• Records to use:
════════════════

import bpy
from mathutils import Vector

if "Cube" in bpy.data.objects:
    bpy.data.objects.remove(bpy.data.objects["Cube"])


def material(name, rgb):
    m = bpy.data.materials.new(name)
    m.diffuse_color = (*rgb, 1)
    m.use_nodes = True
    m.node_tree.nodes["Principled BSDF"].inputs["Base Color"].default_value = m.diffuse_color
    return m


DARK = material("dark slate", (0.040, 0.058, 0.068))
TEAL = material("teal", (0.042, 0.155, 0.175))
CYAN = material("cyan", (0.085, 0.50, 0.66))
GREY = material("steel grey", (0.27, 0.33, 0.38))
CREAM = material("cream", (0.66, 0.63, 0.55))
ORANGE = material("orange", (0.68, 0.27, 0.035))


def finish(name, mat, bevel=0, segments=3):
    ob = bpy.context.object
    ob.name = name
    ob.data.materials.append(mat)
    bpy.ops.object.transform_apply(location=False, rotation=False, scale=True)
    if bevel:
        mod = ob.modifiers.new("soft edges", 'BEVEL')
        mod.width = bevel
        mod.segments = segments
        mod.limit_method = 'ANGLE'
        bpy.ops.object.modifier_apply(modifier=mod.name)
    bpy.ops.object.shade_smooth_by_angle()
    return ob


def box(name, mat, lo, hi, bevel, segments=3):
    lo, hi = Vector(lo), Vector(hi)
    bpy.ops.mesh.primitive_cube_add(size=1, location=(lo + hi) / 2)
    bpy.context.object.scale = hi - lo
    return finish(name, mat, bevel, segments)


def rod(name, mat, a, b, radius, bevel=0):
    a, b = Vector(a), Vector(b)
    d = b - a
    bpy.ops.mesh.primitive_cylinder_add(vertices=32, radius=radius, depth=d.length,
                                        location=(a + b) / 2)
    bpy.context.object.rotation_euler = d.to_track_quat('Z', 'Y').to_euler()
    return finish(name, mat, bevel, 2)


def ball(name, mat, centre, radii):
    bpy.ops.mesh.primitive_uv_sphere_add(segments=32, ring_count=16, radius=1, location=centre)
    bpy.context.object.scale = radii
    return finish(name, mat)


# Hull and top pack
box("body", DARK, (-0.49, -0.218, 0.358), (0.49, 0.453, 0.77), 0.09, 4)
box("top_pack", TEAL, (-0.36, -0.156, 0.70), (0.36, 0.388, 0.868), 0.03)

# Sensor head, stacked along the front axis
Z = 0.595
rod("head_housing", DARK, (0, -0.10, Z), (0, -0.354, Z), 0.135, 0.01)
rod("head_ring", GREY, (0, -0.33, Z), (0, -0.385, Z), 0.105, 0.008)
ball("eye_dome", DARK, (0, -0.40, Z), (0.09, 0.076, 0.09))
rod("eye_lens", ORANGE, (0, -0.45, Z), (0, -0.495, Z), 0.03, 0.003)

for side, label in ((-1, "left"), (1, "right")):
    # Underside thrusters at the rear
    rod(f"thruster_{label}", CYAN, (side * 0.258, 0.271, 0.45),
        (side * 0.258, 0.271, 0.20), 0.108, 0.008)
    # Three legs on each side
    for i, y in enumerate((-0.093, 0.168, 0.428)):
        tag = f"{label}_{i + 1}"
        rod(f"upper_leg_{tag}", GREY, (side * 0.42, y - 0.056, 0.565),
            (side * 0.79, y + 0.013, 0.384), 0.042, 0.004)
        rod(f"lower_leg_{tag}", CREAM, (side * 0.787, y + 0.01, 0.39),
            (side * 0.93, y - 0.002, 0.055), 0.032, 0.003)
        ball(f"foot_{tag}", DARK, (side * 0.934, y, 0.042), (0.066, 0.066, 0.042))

════════════════

• Task requirements: Return each line of the entries that holds the string "DARK".

• Response:
DARK = material("dark slate", (0.040, 0.058, 0.068))
box("body", DARK, (-0.49, -0.218, 0.358), (0.49, 0.453, 0.77), 0.09, 4)
rod("head_housing", DARK, (0, -0.10, Z), (0, -0.354, Z), 0.135, 0.01)
ball("eye_dome", DARK, (0, -0.40, Z), (0.09, 0.076, 0.09))
        ball(f"foot_{tag}", DARK, (side * 0.934, y, 0.042), (0.066, 0.066, 0.042))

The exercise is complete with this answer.